__Data__.

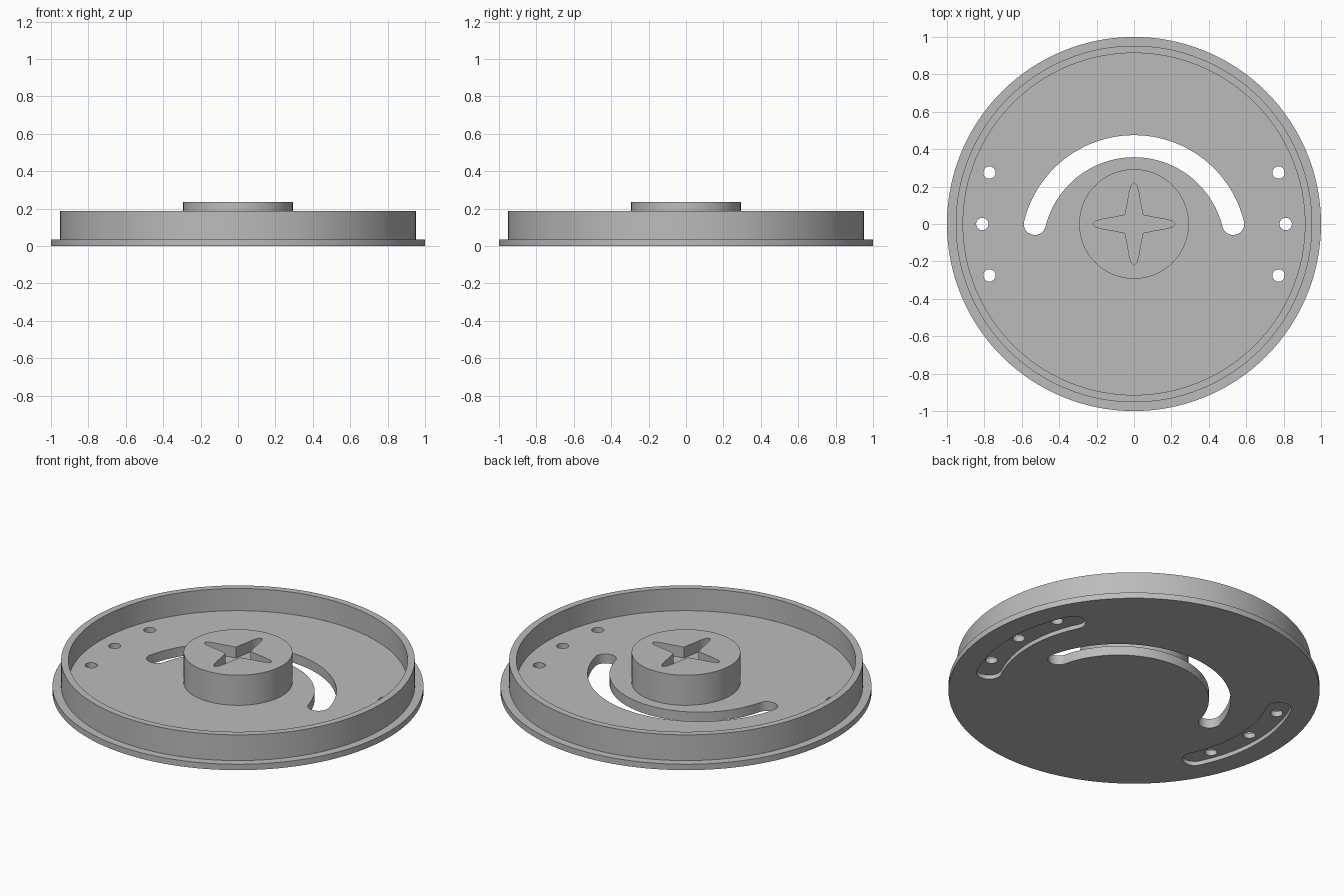
import bpy, bmesh, math

if "Cube" in bpy.data.objects:
    bpy.data.objects.remove(bpy.data.objects["Cube"])

SEG = 128
grey = bpy.data.materials.new("plain_grey")
grey.diffuse_color = (0.5, 0.5, 0.5, 1)
grey.use_nodes = True
grey.node_tree.nodes["Principled BSDF"].inputs["Base Color"].default_value = grey.diffuse_color


def make_object(name, bm):
    bmesh.ops.recalc_face_normals(bm, faces=bm.faces)
    mesh = bpy.data.meshes.new(name)
    bm.to_mesh(mesh)
    bm.free()
    mesh.materials.append(grey)
    obj = bpy.data.objects.new(name, mesh)
    bpy.context.collection.objects.link(obj)
    return obj


def lathe(name, profile):
    """Revolve (radius, z) points around z and cap both ends."""
    bm = bmesh.new()
    rings = [[bm.verts.new((r * math.cos(math.tau * i / SEG),
                            r * math.sin(math.tau * i / SEG), z))
              for i in range(SEG)] for r, z in profile]
    for a, b in zip(rings, rings[1:]):
        for i in range(SEG):
            j = (i + 1) % SEG
            bm.faces.new((a[i], a[j], b[j], b[i]))
    bm.faces.new(rings[0])
    bm.faces.new(rings[-1])
    return make_object(name, bm)


def prism(name, outline, z0, z1):
    """Extrude a flat outline from z0 to z1."""
    bm = bmesh.new()
    face = bm.faces.new([bm.verts.new((x, y, z0)) for x, y in outline])
    new = bmesh.ops.extrude_face_region(bm, geom=[face])["geom"]
    bmesh.ops.translate(bm, vec=(0, 0, z1 - z0),
                        verts=[v for v in new if isinstance(v, bmesh.types.BMVert)])
    return make_object(name, bm)


def arc(cx, cy, r, a0, a1, n):
    return [(cx + r * math.cos(a0 + (a1 - a0) * i / n),
             cy + r * math.sin(a0 + (a1 - a0) * i / n)) for i in range(n + 1)]


def arc_slot(cx, cy, r, half_width, a0, a1):
    """Curved slot outline with round ends."""
    def end(a):
        return cx + r * math.cos(a), cy + r * math.sin(a)
    pts = arc(cx, cy, r + half_width, a0, a1, 48)
    pts += arc(*end(a1), half_width, a1, a1 + math.pi, 14)[1:-1]
    pts += arc(cx, cy, r - half_width, a1, a0, 48)
    pts += arc(*end(a0), half_width, a0 + math.pi, a0 + math.tau, 14)[1:-1]
    return pts


def cut(target, cutter):
    mod = target.modifiers.new("cut", "BOOLEAN")
    mod.operation = "DIFFERENCE"
    mod.solver = "EXACT"
    mod.object = cutter
    bpy.context.view_layer.objects.active = target
    bpy.ops.object.modifier_apply(modifier=mod.name)
    bpy.data.objects.remove(cutter, do_unlink=True)


# Round tray: flange, raised rim, floor and central hub
body = lathe("wheel_tray", [
    (1.0, 0), (1.0, 0.035), (0.953, 0.035), (0.953, 0.188),
    (0.914, 0.188), (0.914, 0.056), (0.293, 0.056), (0.293, 0.235)])

# Crescent slot through the floor
tilt = math.radians(13.8)
cut(body, prism("crescent_cutter",
                arc_slot(0, -0.13, 0.546, 0.059, tilt, math.pi - tilt), -0.1, 0.12))

# Shallow curved pockets underneath and three screw holes on each side
span = math.radians(26)
for side in (0, math.pi):
    cut(body, prism("pocket_cutter",
                    arc_slot(0, 0, 0.805, 0.068, side - span, side + span), -0.1, 0.025))
    s = math.cos(side)
    for x, y in ((0.773, 0.275), (0.811, 0), (0.773, -0.275)):
        cut(body, prism("hole_cutter",
                        arc(s * x, y, 0.033, 0, math.tau, 24)[:-1], -0.1, 0.12))

# Four-armed star socket in the hub
arm = [(0.048, 0.048), (0.036, 0.105), (0.026, 0.165), (0.016, 0.204), (0, 0.221),
       (-0.016, 0.204), (-0.026, 0.165), (-0.036, 0.105)]
star = []
for k in range(4):
    c, s = round(math.cos(k * math.pi / 2)), round(math.sin(k * math.pi / 2))
    star += [(c * x - s * y, s * x + c * y) for x, y in arm]
cut(body, prism("star_cutter", star, 0.17, 0.3))

# Smooth round walls, crisp edges
bpy.ops.object.select_all(action="DESELECT")
body.select_set(True)
bpy.context.view_layer.objects.active = body
bpy.ops.object.shade_smooth_by_angle(angle=math.radians(30))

__To do__. Please output all the data exactly as given, with the pictures omitted.

__Written solution__.
import bpy, bmesh, math

if "Cube" in bpy.data.objects:
    bpy.data.objects.remove(bpy.data.objects["Cube"])

SEG = 128
grey = bpy.data.materials.new("plain_grey")
grey.diffuse_color = (0.5, 0.5, 0.5, 1)
grey.use_nodes = True
grey.node_tree.nodes["Principled BSDF"].inputs["Base Color"].default_value = grey.diffuse_color


def make_object(name, bm):
    bmesh.ops.recalc_face_normals(bm, faces=bm.faces)
    mesh = bpy.data.meshes.new(name)
    bm.to_mesh(mesh)
    bm.free()
    mesh.materials.append(grey)
    obj = bpy.data.objects.new(name, mesh)
    bpy.context.collection.objects.link(obj)
    return obj


def lathe(name, profile):
    """Revolve (radius, z) points around z and cap both ends."""
    bm = bmesh.new()
    rings = [[bm.verts.new((r * math.cos(math.tau * i / SEG),
                            r * math.sin(math.tau * i / SEG), z))
              for i in range(SEG)] for r, z in profile]
    for a, b in zip(rings, rings[1:]):
        for i in range(SEG):
            j = (i + 1) % SEG
            bm.faces.new((a[i], a[j], b[j], b[i]))
    bm.faces.new(rings[0])
    bm.faces.new(rings[-1])
    return make_object(name, bm)


def prism(name, outline, z0, z1):
    """Extrude a flat outline from z0 to z1."""
    bm = bmesh.new()
    face = bm.faces.new([bm.verts.new((x, y, z0)) for x, y in outline])
    new = bmesh.ops.extrude_face_region(bm, geom=[face])["geom"]
    bmesh.ops.translate(bm, vec=(0, 0, z1 - z0),
                        verts=[v for v in new if isinstance(v, bmesh.types.BMVert)])
    return make_object(name, bm)


def arc(cx, cy, r, a0, a1, n):
    return [(cx + r * math.cos(a0 + (a1 - a0) * i / n),
             cy + r * math.sin(a0 + (a1 - a0) * i / n)) for i in range(n + 1)]


def arc_slot(cx, cy, r, half_width, a0, a1):
    """Curved slot outline with round ends."""
    def end(a):
        return cx + r * math.cos(a), cy + r * math.sin(a)
    pts = arc(cx, cy, r + half_width, a0, a1, 48)
    pts += arc(*end(a1), half_width, a1, a1 + math.pi, 14)[1:-1]
    pts += arc(cx, cy, r - half_width, a1, a0, 48)
    pts += arc(*end(a0), half_width, a0 + math.pi, a0 + math.tau, 14)[1:-1]
    return pts


def cut(target, cutter):
    mod = target.modifiers.new("cut", "BOOLEAN")
    mod.operation = "DIFFERENCE"
    mod.solver = "EXACT"
    mod.object = cutter
    bpy.context.view_layer.objects.active = target
    bpy.ops.object.modifier_apply(modifier=mod.name)
    bpy.data.objects.remove(cutter, do_unlink=True)


# Round tray: flange, raised rim, floor and central hub
body = lathe("wheel_tray", [
    (1.0, 0), (1.0, 0.035), (0.953, 0.035), (0.953, 0.188),
    (0.914, 0.188), (0.914, 0.056), (0.293, 0.056), (0.293, 0.235)])

# Crescent slot through the floor
tilt = math.radians(13.8)
cut(body, prism("crescent_cutter",
                arc_slot(0, -0.13, 0.546, 0.059, tilt, math.pi - tilt), -0.1, 0.12))

# Shallow curved pockets underneath and three screw holes on each side
span = math.radians(26)
for side in (0, math.pi):
    cut(body, prism("pocket_cutter",
                    arc_slot(0, 0, 0.805, 0.068, side - span, side + span), -0.1, 0.025))
    s = math.cos(side)
    for x, y in ((0.773, 0.275), (0.811, 0), (0.773, -0.275)):
        cut(body, prism("hole_cutter",
                        arc(s * x, y, 0.033, 0, math.tau, 24)[:-1], -0.1, 0.12))

# Four-armed star socket in the hub
arm = [(0.048, 0.048), (0.036, 0.105), (0.026, 0.165), (0.016, 0.204), (0, 0.221),
       (-0.016, 0.204), (-0.026, 0.165), (-0.036, 0.105)]
star = []
for k in range(4):
    c, s = round(math.cos(k * math.pi / 2)), round(math.sin(k * math.pi / 2))
    star += [(c * x - s * y, s * x + c * y) for x, y in arm]
cut(body, prism("star_cutter", star, 0.17, 0.3))

# Smooth round walls, crisp edges
bpy.ops.object.select_all(action="DESELECT")
body.select_set(True)
bpy.context.view_layer.objects.active = body
bpy.ops.object.shade_smooth_by_angle(angle=math.radians(30))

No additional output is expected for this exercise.